Start of INPUT DATA

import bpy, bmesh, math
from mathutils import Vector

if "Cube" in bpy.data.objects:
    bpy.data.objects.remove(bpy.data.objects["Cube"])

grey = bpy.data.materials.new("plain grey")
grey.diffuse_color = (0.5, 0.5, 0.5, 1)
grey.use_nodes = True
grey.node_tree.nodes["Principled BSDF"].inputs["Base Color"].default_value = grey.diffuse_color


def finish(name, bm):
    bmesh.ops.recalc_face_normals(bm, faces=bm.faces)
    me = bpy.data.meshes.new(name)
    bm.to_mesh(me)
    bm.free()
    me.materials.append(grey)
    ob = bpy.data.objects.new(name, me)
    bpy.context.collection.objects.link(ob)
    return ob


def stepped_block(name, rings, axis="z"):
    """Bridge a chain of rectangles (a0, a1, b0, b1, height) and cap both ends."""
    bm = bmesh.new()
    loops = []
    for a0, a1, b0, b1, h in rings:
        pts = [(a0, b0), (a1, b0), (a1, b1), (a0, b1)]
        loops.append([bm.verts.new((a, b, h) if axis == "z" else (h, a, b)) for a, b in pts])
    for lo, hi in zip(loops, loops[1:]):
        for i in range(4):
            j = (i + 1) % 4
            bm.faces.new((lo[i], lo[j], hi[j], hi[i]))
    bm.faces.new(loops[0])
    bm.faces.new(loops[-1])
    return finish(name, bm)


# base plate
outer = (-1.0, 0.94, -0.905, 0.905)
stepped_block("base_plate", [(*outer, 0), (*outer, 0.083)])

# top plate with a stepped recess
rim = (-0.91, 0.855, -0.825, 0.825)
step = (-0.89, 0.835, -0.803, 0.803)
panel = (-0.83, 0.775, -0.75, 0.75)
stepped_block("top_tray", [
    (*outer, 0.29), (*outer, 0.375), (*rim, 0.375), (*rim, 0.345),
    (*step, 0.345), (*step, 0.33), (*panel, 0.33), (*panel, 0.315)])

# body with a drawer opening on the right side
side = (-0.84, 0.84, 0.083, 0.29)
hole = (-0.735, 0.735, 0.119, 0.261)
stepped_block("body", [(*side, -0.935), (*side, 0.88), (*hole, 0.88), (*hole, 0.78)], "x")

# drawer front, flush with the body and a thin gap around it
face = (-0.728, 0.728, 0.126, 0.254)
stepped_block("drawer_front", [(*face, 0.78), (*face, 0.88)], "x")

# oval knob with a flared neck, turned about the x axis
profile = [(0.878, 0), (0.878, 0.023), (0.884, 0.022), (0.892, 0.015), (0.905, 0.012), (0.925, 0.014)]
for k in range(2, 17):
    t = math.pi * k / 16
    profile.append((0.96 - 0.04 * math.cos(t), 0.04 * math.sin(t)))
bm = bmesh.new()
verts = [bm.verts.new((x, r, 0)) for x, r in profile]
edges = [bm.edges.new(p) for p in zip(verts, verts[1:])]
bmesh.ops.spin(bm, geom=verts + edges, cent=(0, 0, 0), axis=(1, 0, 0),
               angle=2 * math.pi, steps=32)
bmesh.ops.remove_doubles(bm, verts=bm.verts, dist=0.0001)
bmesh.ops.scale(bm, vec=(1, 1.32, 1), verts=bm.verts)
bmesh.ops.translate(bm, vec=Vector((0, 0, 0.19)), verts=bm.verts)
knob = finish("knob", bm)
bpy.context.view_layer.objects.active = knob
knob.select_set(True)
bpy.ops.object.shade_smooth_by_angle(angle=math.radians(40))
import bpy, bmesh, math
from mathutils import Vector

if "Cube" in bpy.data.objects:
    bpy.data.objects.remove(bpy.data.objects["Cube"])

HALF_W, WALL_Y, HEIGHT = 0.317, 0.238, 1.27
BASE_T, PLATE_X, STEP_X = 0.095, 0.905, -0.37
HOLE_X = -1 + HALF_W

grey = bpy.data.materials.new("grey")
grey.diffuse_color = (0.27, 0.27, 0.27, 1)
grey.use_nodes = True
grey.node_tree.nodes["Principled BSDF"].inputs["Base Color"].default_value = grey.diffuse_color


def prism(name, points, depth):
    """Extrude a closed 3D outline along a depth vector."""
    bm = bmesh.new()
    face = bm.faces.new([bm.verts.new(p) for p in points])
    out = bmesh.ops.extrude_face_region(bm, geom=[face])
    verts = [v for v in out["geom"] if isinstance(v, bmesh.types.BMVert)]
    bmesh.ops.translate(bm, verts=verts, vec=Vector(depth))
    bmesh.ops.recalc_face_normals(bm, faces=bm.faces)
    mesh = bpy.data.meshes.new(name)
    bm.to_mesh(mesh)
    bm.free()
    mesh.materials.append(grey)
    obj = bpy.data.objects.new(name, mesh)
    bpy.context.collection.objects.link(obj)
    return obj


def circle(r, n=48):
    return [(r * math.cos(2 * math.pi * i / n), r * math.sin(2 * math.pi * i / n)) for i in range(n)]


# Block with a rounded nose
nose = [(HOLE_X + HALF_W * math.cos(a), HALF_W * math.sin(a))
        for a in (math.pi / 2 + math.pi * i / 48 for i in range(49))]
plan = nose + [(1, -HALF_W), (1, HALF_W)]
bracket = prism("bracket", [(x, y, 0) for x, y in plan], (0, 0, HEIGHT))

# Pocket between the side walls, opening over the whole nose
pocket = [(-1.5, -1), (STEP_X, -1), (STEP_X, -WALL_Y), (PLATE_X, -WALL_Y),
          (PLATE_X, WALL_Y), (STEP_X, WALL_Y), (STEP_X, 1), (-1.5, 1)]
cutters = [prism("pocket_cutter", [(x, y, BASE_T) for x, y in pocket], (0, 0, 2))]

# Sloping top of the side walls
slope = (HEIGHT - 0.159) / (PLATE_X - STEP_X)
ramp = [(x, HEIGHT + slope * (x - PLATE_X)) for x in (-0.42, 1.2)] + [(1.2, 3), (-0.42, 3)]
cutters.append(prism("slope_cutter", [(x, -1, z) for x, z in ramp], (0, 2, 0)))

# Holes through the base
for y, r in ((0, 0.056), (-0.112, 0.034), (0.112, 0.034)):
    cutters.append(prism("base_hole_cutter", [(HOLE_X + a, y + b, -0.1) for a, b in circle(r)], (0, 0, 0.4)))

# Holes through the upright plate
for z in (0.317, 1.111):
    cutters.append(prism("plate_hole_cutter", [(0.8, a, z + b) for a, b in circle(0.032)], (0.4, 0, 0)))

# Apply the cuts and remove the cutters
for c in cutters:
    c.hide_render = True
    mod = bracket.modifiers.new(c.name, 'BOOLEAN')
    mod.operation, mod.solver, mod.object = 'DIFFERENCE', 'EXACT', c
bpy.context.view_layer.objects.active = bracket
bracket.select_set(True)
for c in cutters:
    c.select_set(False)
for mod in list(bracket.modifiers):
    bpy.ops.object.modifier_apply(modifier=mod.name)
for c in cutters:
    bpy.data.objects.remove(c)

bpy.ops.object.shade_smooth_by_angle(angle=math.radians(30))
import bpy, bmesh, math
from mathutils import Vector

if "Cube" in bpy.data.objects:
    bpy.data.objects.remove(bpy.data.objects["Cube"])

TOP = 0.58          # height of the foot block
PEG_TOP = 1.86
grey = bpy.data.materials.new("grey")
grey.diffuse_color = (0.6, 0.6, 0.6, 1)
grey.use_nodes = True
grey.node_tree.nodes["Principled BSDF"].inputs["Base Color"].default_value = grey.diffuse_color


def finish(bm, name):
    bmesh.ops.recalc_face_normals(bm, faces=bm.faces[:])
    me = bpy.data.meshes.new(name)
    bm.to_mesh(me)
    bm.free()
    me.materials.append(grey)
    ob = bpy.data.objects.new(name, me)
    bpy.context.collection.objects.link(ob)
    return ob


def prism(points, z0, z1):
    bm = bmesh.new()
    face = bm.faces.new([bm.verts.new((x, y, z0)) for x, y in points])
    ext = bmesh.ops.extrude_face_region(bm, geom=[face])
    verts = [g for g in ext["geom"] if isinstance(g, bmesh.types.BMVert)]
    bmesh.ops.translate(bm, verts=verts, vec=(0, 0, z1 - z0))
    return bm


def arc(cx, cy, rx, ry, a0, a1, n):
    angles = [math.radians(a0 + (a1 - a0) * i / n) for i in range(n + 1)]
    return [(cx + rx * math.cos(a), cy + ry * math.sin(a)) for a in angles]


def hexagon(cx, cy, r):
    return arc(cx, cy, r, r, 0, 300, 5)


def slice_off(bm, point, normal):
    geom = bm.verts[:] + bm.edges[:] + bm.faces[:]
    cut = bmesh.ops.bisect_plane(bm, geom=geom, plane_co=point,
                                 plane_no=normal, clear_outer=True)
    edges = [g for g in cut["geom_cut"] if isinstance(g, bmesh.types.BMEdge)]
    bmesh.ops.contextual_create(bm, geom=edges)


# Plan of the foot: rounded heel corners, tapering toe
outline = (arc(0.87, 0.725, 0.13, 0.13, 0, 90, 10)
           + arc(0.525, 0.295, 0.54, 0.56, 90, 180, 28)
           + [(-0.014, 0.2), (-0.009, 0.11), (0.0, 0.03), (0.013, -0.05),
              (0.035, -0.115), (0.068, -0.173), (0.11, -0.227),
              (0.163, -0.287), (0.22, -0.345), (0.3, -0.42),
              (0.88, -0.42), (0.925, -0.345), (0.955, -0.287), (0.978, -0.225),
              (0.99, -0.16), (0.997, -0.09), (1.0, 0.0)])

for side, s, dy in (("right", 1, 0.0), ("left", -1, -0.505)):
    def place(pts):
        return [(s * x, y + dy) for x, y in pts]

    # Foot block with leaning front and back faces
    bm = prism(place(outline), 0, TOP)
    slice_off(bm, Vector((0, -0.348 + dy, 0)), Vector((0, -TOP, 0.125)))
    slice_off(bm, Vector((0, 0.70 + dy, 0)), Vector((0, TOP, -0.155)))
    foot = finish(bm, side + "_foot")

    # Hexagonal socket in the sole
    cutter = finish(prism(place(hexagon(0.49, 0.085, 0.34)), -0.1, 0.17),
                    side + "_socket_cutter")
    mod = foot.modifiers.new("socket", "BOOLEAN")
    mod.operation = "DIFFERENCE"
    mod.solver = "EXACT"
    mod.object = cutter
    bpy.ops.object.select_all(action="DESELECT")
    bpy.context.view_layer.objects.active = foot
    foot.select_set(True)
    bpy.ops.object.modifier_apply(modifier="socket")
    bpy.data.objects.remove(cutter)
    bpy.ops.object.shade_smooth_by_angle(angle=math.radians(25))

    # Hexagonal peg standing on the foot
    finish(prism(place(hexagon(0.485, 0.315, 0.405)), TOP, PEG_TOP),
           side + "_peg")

End of INPUT DATA

_TASK TO COMPLETE_
Gather each line in the entries above where the string "finish" is found.

_COMPLETED EXERCISE_
def finish(name, bm):
    return finish(name, bm)
knob = finish("knob", bm)
def finish(bm, name):
    foot = finish(bm, side + "_foot")
    cutter = finish(prism(place(hexagon(0.49, 0.085, 0.34)), -0.1, 0.17),
    finish(prism(place(hexagon(0.485, 0.315, 0.405)), TOP, PEG_TOP),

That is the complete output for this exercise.